Vertical line is formed by 4 markers of the same color arranged in a row running up or down. Below you can see two examples of vertical lines. On the left image the line is formed by red markers and on the right image the line is formed with a black pieces. In Teeko there are 10 possible vertical lines.
Horizontal line is formed by 4 markers of the same color arranged in a row running from left to right. Below you can see two examples of horizontal lines. On the left image the horizontal line is formed with red markers and on the right image horizontal line is formed with black pieces. In Teeko there are 10 possible horizontal lines.
Diagonal line is formed by 4 pieces of the same color arranged in a row running diagonally right to left or diagonally left to right. Below you can see two examples of diagonal lines. On the left image the diagonal line is formed with red markers and on the right picture diagonal line is formed with black markers. In Teeko there are 8 possible diagonal lines.
Small square is formed by 4 markers of the same color located on the 4 adjacent fields forming a square. Two examples are shown below. On the left image the square is formed with a red markers and on the right image with black markers. In Teeko there are 16 possible squares.
Extended square is formed by 4 markers of the same color located on four corners of a square larger than a small square. Extended square can be The Big Square (25-fields square), or 16-fields square or 9-fields square. It’s best to explain this on examples.
The Big Square is formed when 4 markers are set on 4 corners of the board. Such Markers are in fact vertices of a square consisting of 25 fields. This is also a wining position in Teeko Advanced, and note there is only one winning position of this type on the game board.
Next image shows example 16-fields square. You can see black Markers located on the corners of 4×4 square. There are four possible winning positions of this type on the Teeko board.
The last type of extended square is 9-fields square. You can see it below – red Markers are located on the corners of 3×3 square. There are nine possible winning positions of this type on the Teeko board.
Teeko Advanced vs standard Teeko
If you have compared Teeko Advanced and standard Teeko rules, you’ve probably noticed the differences. In Advanced Teeko you can win by forming lines, small squares or extended squares. In the standard Teeko only lines and small squares are winning positions.
This small difference really changes a lot. In the standard Teeko player must hold his Markers together. In Teeko Advanced your opponent can be dangerous even if his Markers are scattered around the board.
In addition John Scarne has introduced another important feature to Teeko Advanced. It is a…
…scoring with varied values for positions

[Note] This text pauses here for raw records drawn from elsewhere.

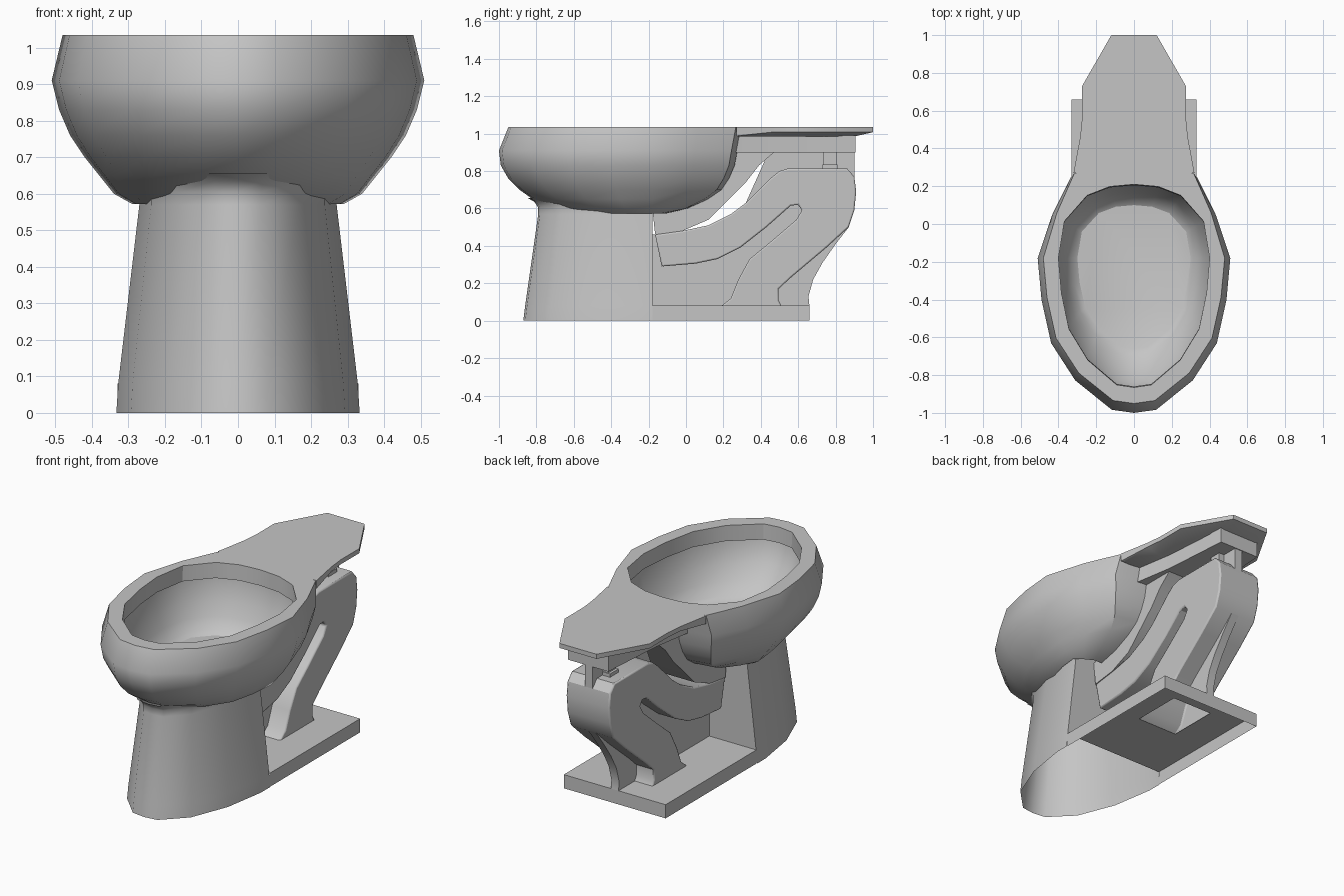
import bpy
import bmesh
import math

cube = bpy.data.objects.get("Cube")
if cube:
    bpy.data.objects.remove(cube, do_unlink=True)

china = bpy.data.materials.new("grey_china")
china.use_nodes = True
GREY = (0.56, 0.56, 0.56, 1)
china.diffuse_color = GREY
china.node_tree.nodes["Principled BSDF"].inputs["Base Color"].default_value = GREY


def finish(name, bm, bevel=0, angle=32, drop=None):
    """Orient the faces, remove those whose centre passes drop, make the object."""
    bmesh.ops.recalc_face_normals(bm, faces=bm.faces)
    if drop:
        gone = [f for f in bm.faces if drop(f.calc_center_median())]
        bmesh.ops.delete(bm, geom=gone, context="FACES")
    mesh = bpy.data.meshes.new(name)
    bm.to_mesh(mesh)
    bm.free()
    obj = bpy.data.objects.new(name, mesh)
    bpy.context.collection.objects.link(obj)
    mesh.materials.append(china)
    if bevel:
        mod = obj.modifiers.new("Soft edges", "BEVEL")
        mod.width, mod.segments, mod.limit_method = bevel, 2, "ANGLE"
        mod.angle_limit = math.radians(50)
    bpy.ops.object.select_all(action="DESELECT")
    obj.select_set(True)
    bpy.context.view_layer.objects.active = obj
    bpy.ops.object.shade_smooth_by_angle(angle=math.radians(angle))
    return obj


def mirrored(half):
    """Close a half outline, listed from the front middle to the back."""
    return half + [(-x, y) for x, y in reversed(half) if x > 0]


def loft(name, rings, **options):
    """Skin a stack of equal-length rings and cap both ends."""
    bm = bmesh.new()
    loops = [[bm.verts.new(p) for p in ring] for ring in rings]
    for low, high in zip(loops, loops[1:]):
        for i in range(len(low)):
            j = (i + 1) % len(low)
            bm.faces.new((low[i], low[j], high[j], high[i]))
    bm.faces.new(loops[0])
    bm.faces.new(loops[-1])
    return finish(name, bm, **options)


def side_plate(name, points, half_width, **options):
    """Extrude a (y, z) side profile across the middle plane."""
    bm = bmesh.new()
    face = bm.faces.new([bm.verts.new((-half_width, y, z)) for y, z in points])
    new = bmesh.ops.extrude_face_region(bm, geom=[face])["geom"]
    bmesh.ops.translate(bm, vec=(2 * half_width, 0, 0),
                        verts=[g for g in new if isinstance(g, bmesh.types.BMVert)])
    return finish(name, bm, **options)


def level(half, z):
    return [(x, y, z) for x, y in mirrored(half)]


def box(name, size, centre):
    bm = bmesh.new()
    bmesh.ops.create_cube(bm, size=1)
    bmesh.ops.scale(bm, vec=size, verts=bm.verts)
    bmesh.ops.translate(bm, vec=centre, verts=bm.verts)
    return finish(name, bm)


# Bowl: egg-shaped rings up the outside, over the lip, under it and down inside
front = [(0, -1), (.23, -.98), (.61, -.79), (.86, -.55), (.96, -.27), (1, 0)]
outer_egg = mirrored(front + [(.85, .5), (.66, .93), (.33, 1), (0, 1)])
inner_egg = mirrored(front + [(.92, .5), (.62, .85), (.32, .97), (0, 1)])


def egg_ring(egg, z, width, y_front, y_back, mid=-.18):
    return [(x * width, mid + y * (mid - y_front if y < 0 else y_back - mid), z)
            for x, y in egg]


outside = [(.572, .29, -.56, -.11), (.6, .34, -.71, .01), (.65, .38, -.82, .12),
           (.7, .42, -.89, .19), (.76, .46, -.95, .23), (.83, .49, -.99, .26),
           (.91, .51, -1, .275), (1.035, .48, -.95, .3)]
inside = [(1.035, .4, -.865, .21), (.945, .4, -.86, .205), (.95, .42, -.89, .23),
          (.9, .415, -.88, .225), (.82, .395, -.84, .2), (.74, .365, -.77, .165),
          (.68, .33, -.7, .13), (.66, .3, -.66, .1)]
loft("bowl", [egg_ring(outer_egg, *r) for r in outside]
     + [egg_ring(inner_egg, *r) for r in inside], drop=lambda c: c.z < .573)

# Rear deck with a sloping underside, and the block beneath it
deck = [(0, .27), (.32, .27), (.285, .46), (.275, .56), (.275, .73), (.12, 1), (0, 1)]
keel = [(0, .27), (.3, .28), (.22, .46), (.19, .56), (.16, .73), (.11, .9), (0, .9)]
edge = [(x, y, .988 if y < .4 else 1.008) for x, y in mirrored(deck)]
loft("rear_deck", [level(keel, .985), edge, level(deck, 1.035)])
block = [(0, .26), (.2, .26), (.16, .5), (.13, .905), (0, .905)]
loft("deck_block", [level(block, .9), level(block, .99)])

# Pedestal: hollow tapering column with a flat back, open underneath
foot = mirrored([(0, -1), (.24, -.985), (.62, -.8), (.88, -.48), (1, -.12), (1, 0)])
loft("pedestal", [egg_ring(foot, z, w, f, -.18) for z, w, f in
                  [(0, .333, -.87), (.08, .328, -.86), (.57, .27, -.79),
                   (.605, .27, -.79), (.635, .275, -.81), (.655, .28, -.845)]],
     angle=45, drop=lambda c: c.z < .01 or c.z > .654 or (c.z < .08 and c.y > -.181))

# Foot slab: shell open below, its top pierced where the trapway lands
slab = bmesh.new()
bmesh.ops.create_cube(slab, size=1)
bmesh.ops.scale(slab, vec=(.66, .84, .08), verts=slab.verts)
bmesh.ops.translate(slab, vec=(0, .24, .04), verts=slab.verts)
top = max(slab.faces, key=lambda f: f.calc_center_median().z)
bmesh.ops.inset_region(slab, faces=[top], thickness=.1)
for v in top.verts:
    v.co.x = math.copysign(.13, v.co.x)
    v.co.y = .2 if v.co.y < .24 else .5
hole = top.calc_center_median()
finish("foot_slab", slab,
       drop=lambda c: c.z < .01 or c.y < -.179 or (c - hole).length < .001)

# Trapway: rising limb, bend and falling limb, parted by a slot, open at the foot
lower_edge = [(-.13, .29), (.05, .305), (.17, .33), (.29, .39), (.43, .5),
              (.56, .615), (.6, .62), (.62, .59), (.59, .54), (.45, .42),
              (.34, .33), (.28, .22), (.24, .12), (.19, .08)]
heel = [(.51, .08), (.495, .11), (.495, .17), (.56, .23), (.75, .39), (.87, .5)]
bend = [(.9, .59), (.91, .69), (.9, .77), (.86, .815)]
upper_edge = [(.55, .815), (.5, .8), (.45, .76), (.32, .63), (.24, .57),
              (.12, .51), (-.02, .48), (-.165, .46)]
side_plate("trapway", lower_edge + heel + bend + upper_edge, .14,
           bevel=.008, drop=lambda c: c.z < .081)

# Thin webs: under the rising limb, behind the falling limb and below the deck
side_plate("front_web", [(-.18, .08), (-.18, .46), (-.165, .46)] + lower_edge, .025)
side_plate("tail_web", heel + [(.8, .41), (.73, .31), (.68, .22), (.655, .13),
                               (.66, .08)], .025)
side_plate("upper_web", bend[2:] + upper_edge[:4] + [(.45, .92), (.9, .92)], .025)

# Brace under the back of the bowl, and the small post under the deck
side_plate("bowl_brace", [
    (-.18, .6), (-.165, .46), (-.02, .48), (.12, .54), (.24, .66), (.32, .74),
    (.39, .83), (.47, .9), (.47, .95), (.26, .95), (.24, .83), (.17, .7),
    (.1, .65)], .14)
box("deck_post", (.12, .07, .1), (0, .77, .86))
box("post_collar", (.15, .08, .02), (0, .77, .825))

In John Scarne’s opinion Teeko players should compete by playing matches consisting of several games. And – as for Teeko Advanced – Scarne created a scoring system with different numbers of points for each type of winning position.
- 1 point for a game won by forming a 16-fields square,
- 2 points for a game won by forming a 9-fields square,
- 3 points for a game won by forming a small square,
- 4 points for a game won by forming a line,
- 5 points for a game won by forming the Big Square (25-fields square).
Scarne proposed to play matches to certain number of points (for example 20 pts). And this scoring system can be used with handicap. A weaker player can receive certain number of points in advance to have a chance of winning against a stronger one. For example in 20 points match weaker player receives 5 points and he can win by scoring only 15 points.
John Scarne ambitions
Teeko’s father had greater ambitions! John Scarne has developed a variety of additional scoring systems, for teams or with bonus points. And remember he has developed several variants of Teeko, not just standard and advanced version of game.
Unfortunately Teeko was not lucky to become popular mind sport. But it could have been! Maybe it will change some day? I encourage everyone to explore Teeko.
Read also my articles on similar games